(Document images with source code)
^^^^

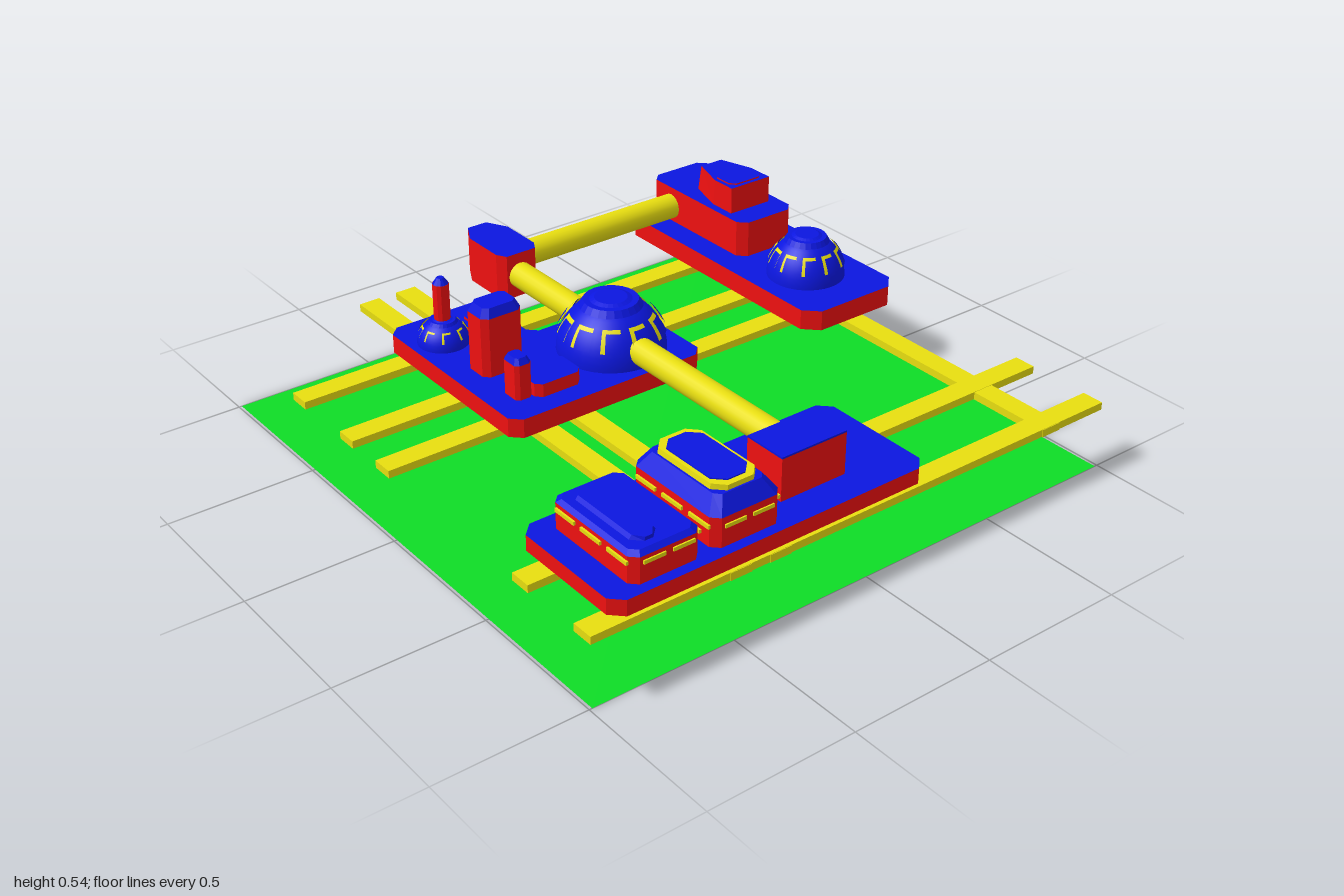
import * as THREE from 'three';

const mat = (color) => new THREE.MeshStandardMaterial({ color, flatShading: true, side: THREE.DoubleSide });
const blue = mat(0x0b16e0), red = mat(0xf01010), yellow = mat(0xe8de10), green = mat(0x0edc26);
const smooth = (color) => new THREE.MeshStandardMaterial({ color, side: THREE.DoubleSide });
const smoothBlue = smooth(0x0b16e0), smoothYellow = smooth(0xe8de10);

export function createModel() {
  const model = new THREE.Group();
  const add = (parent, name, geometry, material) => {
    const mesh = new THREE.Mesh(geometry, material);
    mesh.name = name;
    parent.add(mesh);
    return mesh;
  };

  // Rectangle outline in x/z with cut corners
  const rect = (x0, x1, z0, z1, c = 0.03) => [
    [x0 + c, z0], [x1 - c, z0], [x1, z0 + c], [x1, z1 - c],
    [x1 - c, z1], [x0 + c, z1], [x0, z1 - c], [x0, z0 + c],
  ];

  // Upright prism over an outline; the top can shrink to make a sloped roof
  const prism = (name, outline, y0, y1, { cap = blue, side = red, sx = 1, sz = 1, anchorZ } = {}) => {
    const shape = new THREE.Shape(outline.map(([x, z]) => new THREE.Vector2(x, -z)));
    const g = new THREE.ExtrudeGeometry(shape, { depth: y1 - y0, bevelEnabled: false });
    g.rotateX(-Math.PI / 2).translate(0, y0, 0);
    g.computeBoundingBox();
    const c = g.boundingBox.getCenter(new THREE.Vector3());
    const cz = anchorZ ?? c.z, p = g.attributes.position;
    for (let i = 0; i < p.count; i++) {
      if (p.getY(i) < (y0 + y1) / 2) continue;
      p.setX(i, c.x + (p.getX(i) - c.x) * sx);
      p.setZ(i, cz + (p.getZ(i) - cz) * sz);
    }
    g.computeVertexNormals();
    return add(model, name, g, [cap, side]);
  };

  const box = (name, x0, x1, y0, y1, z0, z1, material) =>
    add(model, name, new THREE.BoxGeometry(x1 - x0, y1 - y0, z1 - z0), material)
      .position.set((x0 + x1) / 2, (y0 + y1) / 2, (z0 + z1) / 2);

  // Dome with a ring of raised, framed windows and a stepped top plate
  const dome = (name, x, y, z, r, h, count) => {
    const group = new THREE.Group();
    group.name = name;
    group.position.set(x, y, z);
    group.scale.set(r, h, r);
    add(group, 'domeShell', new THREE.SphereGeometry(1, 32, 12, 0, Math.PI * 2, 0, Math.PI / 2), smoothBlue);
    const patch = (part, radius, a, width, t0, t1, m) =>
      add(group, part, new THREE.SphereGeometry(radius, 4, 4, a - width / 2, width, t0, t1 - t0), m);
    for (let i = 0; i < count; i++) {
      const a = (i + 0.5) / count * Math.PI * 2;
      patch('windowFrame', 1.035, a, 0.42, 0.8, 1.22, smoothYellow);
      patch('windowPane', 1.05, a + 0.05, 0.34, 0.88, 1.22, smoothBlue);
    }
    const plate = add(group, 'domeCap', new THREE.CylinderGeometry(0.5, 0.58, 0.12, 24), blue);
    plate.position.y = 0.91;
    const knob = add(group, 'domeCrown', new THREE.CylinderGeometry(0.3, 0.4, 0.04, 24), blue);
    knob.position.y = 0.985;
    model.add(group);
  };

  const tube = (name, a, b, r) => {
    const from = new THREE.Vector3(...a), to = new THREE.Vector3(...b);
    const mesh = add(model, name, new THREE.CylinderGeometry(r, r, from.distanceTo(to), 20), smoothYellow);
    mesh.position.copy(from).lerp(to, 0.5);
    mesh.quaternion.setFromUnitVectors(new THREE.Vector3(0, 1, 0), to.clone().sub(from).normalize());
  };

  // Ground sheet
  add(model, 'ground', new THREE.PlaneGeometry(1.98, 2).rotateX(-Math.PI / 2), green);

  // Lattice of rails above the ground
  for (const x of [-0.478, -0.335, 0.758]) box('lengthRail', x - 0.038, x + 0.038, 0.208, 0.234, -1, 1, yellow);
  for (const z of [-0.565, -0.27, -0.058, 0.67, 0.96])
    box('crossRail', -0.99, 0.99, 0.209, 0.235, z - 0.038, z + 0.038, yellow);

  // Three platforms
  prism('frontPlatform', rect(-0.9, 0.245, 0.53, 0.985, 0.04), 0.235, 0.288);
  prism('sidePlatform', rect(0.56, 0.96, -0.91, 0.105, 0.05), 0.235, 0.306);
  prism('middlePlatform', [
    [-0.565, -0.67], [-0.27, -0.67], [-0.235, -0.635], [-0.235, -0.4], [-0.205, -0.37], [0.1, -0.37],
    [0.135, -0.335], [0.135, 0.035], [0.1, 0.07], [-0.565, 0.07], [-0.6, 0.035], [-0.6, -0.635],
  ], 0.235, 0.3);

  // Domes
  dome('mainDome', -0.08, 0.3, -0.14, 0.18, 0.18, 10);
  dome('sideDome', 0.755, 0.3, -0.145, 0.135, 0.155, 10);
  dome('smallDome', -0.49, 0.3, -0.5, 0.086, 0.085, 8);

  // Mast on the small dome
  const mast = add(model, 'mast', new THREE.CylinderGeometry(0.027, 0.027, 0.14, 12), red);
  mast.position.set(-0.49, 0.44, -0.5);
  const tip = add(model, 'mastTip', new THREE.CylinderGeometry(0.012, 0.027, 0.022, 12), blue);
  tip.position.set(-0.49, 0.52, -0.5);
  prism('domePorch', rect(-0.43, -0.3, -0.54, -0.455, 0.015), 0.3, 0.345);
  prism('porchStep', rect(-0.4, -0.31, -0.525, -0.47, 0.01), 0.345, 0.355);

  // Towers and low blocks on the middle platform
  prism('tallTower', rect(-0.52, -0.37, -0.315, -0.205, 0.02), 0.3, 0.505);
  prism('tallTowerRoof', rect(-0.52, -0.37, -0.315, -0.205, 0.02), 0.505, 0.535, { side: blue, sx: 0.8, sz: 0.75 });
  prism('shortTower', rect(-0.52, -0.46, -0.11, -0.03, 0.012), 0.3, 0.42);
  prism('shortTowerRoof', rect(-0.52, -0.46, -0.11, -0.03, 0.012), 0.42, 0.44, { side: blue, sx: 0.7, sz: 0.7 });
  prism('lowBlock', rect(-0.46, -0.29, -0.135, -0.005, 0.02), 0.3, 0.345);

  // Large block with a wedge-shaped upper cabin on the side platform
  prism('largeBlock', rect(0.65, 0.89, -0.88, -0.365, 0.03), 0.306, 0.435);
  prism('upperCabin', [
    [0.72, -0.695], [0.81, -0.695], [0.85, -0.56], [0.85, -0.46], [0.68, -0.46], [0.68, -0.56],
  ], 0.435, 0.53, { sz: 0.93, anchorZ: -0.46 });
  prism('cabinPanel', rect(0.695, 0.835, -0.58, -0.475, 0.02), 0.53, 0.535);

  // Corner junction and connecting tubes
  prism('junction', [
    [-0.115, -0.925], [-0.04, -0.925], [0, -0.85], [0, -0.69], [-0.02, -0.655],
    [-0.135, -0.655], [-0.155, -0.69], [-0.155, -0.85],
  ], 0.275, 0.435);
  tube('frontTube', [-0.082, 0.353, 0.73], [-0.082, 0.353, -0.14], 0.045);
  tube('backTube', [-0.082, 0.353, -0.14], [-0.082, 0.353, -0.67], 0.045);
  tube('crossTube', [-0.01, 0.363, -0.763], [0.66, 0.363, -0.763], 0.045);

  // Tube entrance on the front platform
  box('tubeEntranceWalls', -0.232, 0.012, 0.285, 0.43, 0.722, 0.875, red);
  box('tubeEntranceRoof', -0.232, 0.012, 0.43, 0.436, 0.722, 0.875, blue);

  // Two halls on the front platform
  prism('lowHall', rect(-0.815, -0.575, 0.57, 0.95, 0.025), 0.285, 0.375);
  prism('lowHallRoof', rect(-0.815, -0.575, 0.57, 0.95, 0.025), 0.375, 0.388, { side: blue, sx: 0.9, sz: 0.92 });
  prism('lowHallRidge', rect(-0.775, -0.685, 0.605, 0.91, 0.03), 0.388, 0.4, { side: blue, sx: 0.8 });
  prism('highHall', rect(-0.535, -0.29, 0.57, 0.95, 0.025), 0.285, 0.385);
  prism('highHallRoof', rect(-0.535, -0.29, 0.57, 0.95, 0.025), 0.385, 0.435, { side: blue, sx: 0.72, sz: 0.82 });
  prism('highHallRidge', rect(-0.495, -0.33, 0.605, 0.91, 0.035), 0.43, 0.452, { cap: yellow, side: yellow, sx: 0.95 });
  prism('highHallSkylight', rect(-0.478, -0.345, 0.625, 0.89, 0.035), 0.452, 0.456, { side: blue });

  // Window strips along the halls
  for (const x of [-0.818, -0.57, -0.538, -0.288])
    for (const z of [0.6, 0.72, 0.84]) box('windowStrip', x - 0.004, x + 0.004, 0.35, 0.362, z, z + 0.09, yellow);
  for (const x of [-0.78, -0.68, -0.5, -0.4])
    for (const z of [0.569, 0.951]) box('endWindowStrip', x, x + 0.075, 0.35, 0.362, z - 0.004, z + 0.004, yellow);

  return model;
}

^^^^

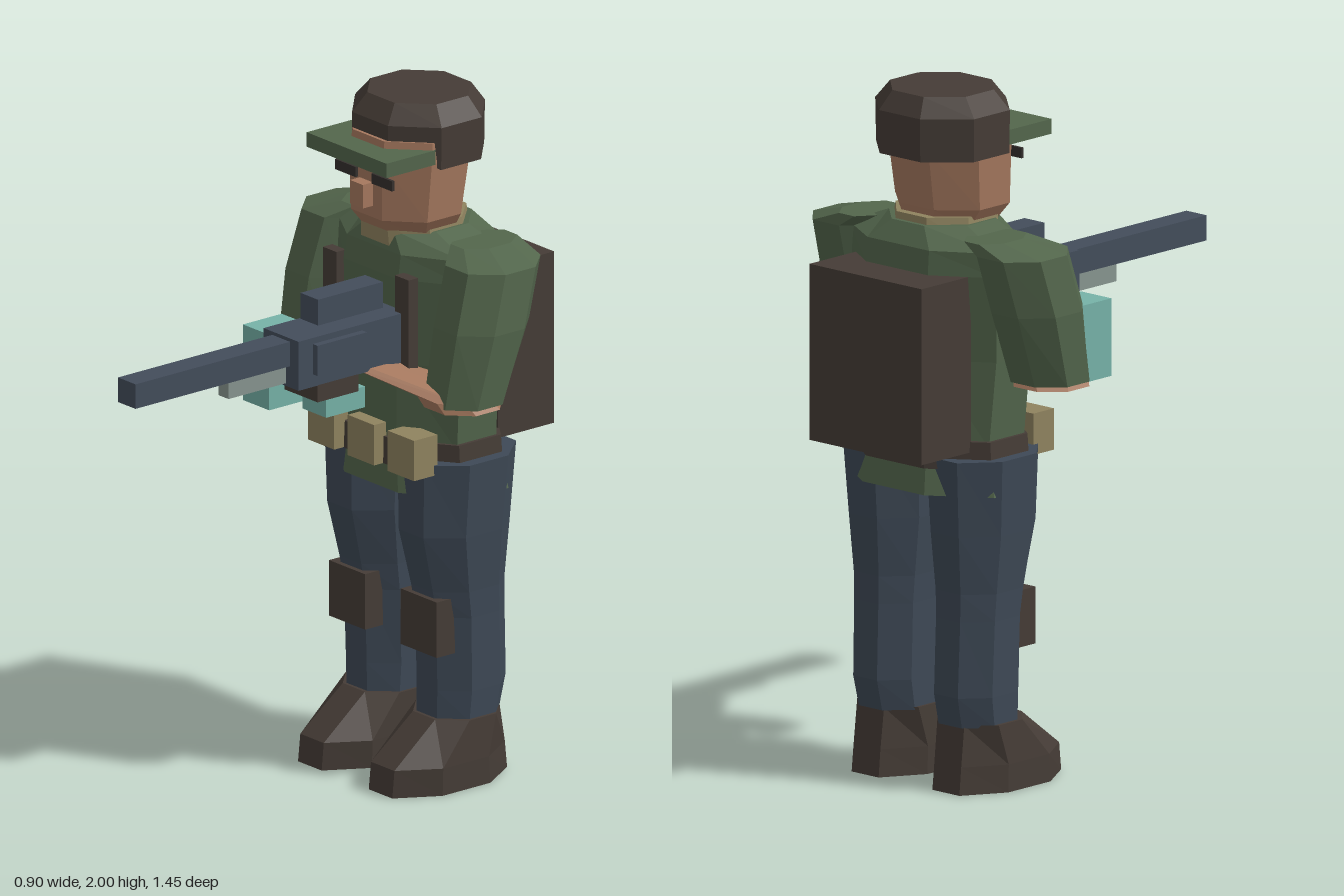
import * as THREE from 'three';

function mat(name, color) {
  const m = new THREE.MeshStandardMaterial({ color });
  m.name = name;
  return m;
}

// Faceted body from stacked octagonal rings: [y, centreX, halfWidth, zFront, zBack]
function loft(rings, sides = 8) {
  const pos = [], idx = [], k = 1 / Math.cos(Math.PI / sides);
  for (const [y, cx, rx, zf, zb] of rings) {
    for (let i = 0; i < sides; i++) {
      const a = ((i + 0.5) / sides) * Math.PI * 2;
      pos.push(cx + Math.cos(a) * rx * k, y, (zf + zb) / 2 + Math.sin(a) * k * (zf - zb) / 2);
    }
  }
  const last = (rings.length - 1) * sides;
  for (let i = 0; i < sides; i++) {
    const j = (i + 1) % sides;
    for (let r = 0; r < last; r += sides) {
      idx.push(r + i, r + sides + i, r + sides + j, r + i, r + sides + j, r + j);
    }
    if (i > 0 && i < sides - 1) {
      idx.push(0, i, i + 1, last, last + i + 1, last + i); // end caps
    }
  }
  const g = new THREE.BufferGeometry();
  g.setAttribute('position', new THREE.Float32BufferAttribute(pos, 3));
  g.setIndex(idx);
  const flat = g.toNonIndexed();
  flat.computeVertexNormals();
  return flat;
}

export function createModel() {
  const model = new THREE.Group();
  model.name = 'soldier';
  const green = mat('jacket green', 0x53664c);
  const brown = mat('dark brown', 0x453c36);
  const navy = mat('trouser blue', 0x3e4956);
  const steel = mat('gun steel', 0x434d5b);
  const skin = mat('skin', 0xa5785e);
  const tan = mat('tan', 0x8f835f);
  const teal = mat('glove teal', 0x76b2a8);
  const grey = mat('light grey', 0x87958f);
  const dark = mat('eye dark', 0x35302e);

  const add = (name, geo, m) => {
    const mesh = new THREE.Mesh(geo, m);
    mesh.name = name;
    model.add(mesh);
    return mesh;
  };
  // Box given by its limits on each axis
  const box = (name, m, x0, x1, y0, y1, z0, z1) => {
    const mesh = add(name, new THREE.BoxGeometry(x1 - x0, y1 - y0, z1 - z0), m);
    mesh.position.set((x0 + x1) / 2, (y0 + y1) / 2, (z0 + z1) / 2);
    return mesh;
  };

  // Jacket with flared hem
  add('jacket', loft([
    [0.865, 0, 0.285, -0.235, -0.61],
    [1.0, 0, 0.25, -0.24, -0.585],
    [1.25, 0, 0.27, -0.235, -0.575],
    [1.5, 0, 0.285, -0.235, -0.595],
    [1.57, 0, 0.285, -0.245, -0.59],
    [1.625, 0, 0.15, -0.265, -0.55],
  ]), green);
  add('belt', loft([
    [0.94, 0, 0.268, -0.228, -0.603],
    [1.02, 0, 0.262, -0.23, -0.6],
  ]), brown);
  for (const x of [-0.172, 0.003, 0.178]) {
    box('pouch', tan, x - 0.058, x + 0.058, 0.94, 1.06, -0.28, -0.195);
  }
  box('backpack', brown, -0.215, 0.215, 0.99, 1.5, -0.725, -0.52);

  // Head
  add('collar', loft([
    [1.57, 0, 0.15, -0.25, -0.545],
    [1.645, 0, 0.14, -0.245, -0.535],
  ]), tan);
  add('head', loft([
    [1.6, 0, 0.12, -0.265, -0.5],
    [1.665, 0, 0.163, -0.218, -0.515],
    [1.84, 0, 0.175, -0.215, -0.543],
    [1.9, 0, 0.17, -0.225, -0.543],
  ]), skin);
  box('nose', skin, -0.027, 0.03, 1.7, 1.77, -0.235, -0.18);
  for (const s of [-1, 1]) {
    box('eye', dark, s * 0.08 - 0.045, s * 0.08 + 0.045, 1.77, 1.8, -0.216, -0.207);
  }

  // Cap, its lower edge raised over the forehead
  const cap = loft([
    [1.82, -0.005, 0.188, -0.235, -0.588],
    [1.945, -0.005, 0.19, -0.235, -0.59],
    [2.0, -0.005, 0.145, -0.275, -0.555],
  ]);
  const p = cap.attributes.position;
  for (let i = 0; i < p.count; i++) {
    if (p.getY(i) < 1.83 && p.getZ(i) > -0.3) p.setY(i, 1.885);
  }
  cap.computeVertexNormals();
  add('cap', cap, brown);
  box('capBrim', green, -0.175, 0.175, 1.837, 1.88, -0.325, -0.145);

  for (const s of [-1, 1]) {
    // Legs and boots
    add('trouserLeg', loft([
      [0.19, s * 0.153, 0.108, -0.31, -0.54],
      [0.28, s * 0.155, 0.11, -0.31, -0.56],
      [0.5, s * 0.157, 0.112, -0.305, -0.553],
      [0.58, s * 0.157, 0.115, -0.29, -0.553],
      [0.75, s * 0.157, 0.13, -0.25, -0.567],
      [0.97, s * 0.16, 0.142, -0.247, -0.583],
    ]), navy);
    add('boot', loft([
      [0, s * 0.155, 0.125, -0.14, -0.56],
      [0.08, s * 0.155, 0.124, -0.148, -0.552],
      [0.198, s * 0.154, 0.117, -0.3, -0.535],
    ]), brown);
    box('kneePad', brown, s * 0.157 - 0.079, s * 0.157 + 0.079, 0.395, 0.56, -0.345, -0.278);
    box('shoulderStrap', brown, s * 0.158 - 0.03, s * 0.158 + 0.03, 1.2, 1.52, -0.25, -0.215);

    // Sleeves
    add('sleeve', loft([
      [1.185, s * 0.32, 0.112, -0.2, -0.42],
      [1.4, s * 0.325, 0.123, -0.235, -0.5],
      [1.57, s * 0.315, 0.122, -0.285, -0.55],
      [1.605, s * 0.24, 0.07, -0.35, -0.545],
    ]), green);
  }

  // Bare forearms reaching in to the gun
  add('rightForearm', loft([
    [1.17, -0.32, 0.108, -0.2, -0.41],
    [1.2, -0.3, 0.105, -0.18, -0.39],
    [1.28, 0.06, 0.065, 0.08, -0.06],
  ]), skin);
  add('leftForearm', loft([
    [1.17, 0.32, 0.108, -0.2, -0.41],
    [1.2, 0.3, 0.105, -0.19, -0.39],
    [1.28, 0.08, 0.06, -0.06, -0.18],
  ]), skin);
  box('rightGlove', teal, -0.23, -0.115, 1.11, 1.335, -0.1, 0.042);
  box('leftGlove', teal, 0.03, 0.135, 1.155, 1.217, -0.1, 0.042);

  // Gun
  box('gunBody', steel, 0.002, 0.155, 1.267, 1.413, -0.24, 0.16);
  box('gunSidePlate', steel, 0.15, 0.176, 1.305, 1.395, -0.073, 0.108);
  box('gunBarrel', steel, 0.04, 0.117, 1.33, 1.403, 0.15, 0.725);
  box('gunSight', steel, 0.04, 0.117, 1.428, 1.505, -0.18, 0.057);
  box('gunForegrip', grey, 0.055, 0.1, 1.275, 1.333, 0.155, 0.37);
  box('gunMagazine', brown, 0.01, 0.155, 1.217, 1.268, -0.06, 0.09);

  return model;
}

^^^^

What is needed: Whenever "radius" occurs in a line of the entries, copy that line.

Task answer:
    const patch = (part, radius, a, width, t0, t1, m) =>
      add(group, part, new THREE.SphereGeometry(radius, 4, 4, a - width / 2, width, t0, t1 - t0), m);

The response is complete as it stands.